Stored data entries:
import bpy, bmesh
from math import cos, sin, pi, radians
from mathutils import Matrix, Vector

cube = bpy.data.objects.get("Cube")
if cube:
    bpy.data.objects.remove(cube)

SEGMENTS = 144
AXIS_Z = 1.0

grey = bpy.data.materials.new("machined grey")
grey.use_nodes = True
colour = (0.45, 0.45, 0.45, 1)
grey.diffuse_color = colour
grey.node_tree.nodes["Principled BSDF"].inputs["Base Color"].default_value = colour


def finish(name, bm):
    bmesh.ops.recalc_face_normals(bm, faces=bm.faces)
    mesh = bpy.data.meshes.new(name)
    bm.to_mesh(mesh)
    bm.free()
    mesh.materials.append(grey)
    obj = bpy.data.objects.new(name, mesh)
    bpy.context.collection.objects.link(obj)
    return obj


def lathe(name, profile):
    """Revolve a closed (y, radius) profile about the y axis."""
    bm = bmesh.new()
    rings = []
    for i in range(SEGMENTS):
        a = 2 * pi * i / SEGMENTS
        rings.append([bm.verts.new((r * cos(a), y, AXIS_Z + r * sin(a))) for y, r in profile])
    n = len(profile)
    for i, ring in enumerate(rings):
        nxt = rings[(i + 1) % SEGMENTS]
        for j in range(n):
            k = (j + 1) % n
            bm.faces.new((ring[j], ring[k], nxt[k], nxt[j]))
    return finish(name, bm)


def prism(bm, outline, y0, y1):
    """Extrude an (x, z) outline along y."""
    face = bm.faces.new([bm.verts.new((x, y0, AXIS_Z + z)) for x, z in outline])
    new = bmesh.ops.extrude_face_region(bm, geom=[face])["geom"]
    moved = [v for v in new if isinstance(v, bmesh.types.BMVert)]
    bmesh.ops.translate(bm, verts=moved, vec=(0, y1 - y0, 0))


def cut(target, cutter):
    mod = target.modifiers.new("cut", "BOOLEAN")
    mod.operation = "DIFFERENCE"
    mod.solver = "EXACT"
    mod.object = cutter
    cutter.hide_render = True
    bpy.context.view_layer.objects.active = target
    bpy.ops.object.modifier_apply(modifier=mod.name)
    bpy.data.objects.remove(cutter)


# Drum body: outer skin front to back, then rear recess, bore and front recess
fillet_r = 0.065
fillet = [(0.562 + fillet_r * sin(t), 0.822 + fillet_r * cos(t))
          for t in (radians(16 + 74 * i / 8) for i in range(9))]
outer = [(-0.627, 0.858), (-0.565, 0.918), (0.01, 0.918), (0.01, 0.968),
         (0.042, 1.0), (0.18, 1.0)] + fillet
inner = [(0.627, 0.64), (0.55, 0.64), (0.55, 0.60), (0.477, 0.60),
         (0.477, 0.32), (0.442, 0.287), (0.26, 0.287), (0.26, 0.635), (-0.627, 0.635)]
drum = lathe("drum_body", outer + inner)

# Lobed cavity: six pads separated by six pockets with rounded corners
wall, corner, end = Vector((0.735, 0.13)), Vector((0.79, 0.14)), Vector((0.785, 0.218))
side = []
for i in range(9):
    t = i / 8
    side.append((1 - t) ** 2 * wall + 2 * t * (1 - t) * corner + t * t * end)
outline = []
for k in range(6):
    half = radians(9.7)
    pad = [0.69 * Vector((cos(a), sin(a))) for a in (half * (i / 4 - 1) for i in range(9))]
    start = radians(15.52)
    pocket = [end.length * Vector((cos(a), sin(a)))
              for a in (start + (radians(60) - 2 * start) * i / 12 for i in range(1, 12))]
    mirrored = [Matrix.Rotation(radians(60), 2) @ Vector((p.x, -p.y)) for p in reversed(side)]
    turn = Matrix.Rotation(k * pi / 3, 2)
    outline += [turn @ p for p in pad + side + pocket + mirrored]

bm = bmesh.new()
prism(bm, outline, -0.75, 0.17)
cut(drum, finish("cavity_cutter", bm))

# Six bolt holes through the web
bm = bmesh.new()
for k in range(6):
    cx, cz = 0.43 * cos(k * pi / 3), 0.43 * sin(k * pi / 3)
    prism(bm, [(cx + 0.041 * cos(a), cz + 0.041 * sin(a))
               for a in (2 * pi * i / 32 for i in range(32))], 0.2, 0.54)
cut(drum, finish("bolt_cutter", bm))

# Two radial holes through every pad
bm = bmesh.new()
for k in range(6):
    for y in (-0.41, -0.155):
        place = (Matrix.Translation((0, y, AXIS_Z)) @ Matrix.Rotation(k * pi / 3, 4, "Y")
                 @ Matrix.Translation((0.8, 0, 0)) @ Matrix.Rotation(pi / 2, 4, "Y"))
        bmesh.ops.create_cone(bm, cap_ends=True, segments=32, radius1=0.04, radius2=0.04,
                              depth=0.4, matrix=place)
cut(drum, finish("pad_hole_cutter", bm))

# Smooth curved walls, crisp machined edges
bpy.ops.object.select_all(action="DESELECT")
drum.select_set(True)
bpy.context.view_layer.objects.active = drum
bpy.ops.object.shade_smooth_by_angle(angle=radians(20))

** WORK INSTRUCTIONS **
Show every line of the data in which the word "lathe" appears.

** OUTPUT BELOW **
def lathe(name, profile):
drum = lathe("drum_body", outer + inner)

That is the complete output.